- [Your goal]: Only the lines below from the one containing "HALF_WIDTH = 0.346" to the one containing "axis = end - start" should be repeated, both included and unchanged.

(Items listed in a dataset)
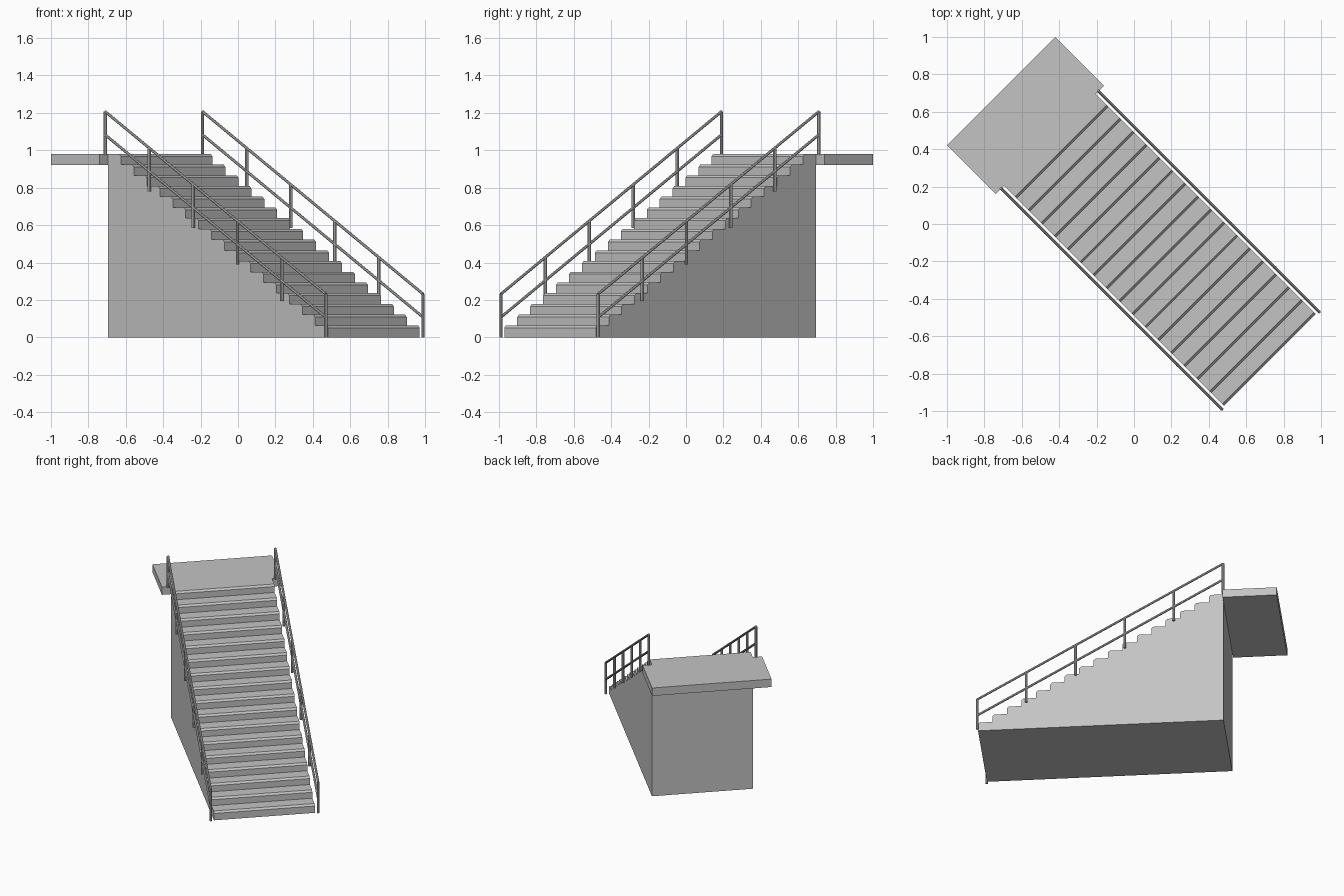
import bpy
import bmesh
import math
from mathutils import Matrix, Vector

default = bpy.data.objects.get("Cube")
if default:
    bpy.data.objects.remove(default, do_unlink=True)

# The staircase is laid out along its own run (local x), then turned 45 degrees
TURN = Matrix.Rotation(math.radians(-45), 4, "Z")
BACK, FRONT = -0.637, 1.028
HALF_WIDTH = 0.346
TOP = 0.981
STEPS = 17
FIRST_RISE = 0.064
RISE = (TOP - FIRST_RISE) / (STEPS - 1)
TREAD = (FRONT - BACK) / STEPS
NOSE = 0.013


def make_material(name, value):
    mat = bpy.data.materials.new(name)
    mat.use_nodes = True
    color = (value, value, value, 1)
    mat.diffuse_color = color
    mat.node_tree.nodes["Principled BSDF"].inputs["Base Color"].default_value = color
    return mat


concrete = make_material("concrete grey", 0.55)


def finish(name, bm):
    bmesh.ops.recalc_face_normals(bm, faces=bm.faces)
    bm.transform(TURN)
    mesh = bpy.data.meshes.new(name)
    bm.to_mesh(mesh)
    bm.free()
    mesh.materials.append(concrete)
    obj = bpy.data.objects.new(name, mesh)
    bpy.context.collection.objects.link(obj)


def add_rod(bm, start, end, radius):
    start, end = Vector(start), Vector(end)
    axis = end - start
    place = Matrix.Translation((start + end) / 2) @ axis.to_track_quat("Z", "Y").to_matrix().to_4x4()
    bmesh.ops.create_cone(bm, cap_ends=True, segments=8, radius1=radius, radius2=radius,
                          depth=axis.length, matrix=place)


# Solid stair body: stepped side profile with chamfered tread edges
profile = [(BACK, 0), (FRONT, 0)]
for i in range(STEPS):
    x = FRONT - i * TREAD
    z = FIRST_RISE + i * RISE
    profile += [(x, z - NOSE), (x - NOSE, z), (x - TREAD, z)]
bm = bmesh.new()
side = bm.faces.new([bm.verts.new((x, -HALF_WIDTH, z)) for x, z in profile])
extruded = bmesh.ops.extrude_face_region(bm, geom=[side], use_keep_orig=True)["geom"]
bmesh.ops.translate(bm, vec=(0, 2 * HALF_WIDTH, 0),
                    verts=[g for g in extruded if isinstance(g, bmesh.types.BMVert)])
finish("stair_body", bm)

# Upper landing slab
bm = bmesh.new()
bmesh.ops.create_cube(bm, size=1)
bmesh.ops.scale(bm, vec=(0.367, 0.82, 0.059), verts=bm.verts)
bmesh.ops.translate(bm, vec=(-0.8205, 0, TOP - 0.0295), verts=bm.verts)
finish("landing", bm)

# Railings: six posts and two sloping rails on each side
POSTS = 6
RAIL_FRONT, RAIL_BACK = 1.031, -0.636
RAIL_RISE = 0.975
for label, y in (("left", 0.368), ("right", -0.368)):
    bm = bmesh.new()
    for i in range(POSTS):
        t = i / (POSTS - 1)
        x = RAIL_FRONT + t * (RAIL_BACK - RAIL_FRONT)
        z = t * RAIL_RISE
        add_rod(bm, (x, y, z), (x, y, z + 0.232), 0.009)
    finish(label + "_railing_posts", bm)
    bm = bmesh.new()
    for z in (0.108, 0.232):
        add_rod(bm, (RAIL_FRONT, y, z), (RAIL_BACK, y, z + RAIL_RISE), 0.008)
    finish(label + "_rails", bm)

- [Answer space]:
HALF_WIDTH = 0.346
TOP = 0.981
STEPS = 17
FIRST_RISE = 0.064
RISE = (TOP - FIRST_RISE) / (STEPS - 1)
TREAD = (FRONT - BACK) / STEPS
NOSE = 0.013


def make_material(name, value):
    mat = bpy.data.materials.new(name)
    mat.use_nodes = True
    color = (value, value, value, 1)
    mat.diffuse_color = color
    mat.node_tree.nodes["Principled BSDF"].inputs["Base Color"].default_value = color
    return mat


concrete = make_material("concrete grey", 0.55)


def finish(name, bm):
    bmesh.ops.recalc_face_normals(bm, faces=bm.faces)
    bm.transform(TURN)
    mesh = bpy.data.meshes.new(name)
    bm.to_mesh(mesh)
    bm.free()
    mesh.materials.append(concrete)
    obj = bpy.data.objects.new(name, mesh)
    bpy.context.collection.objects.link(obj)


def add_rod(bm, start, end, radius):
    start, end = Vector(start), Vector(end)
    axis = end - start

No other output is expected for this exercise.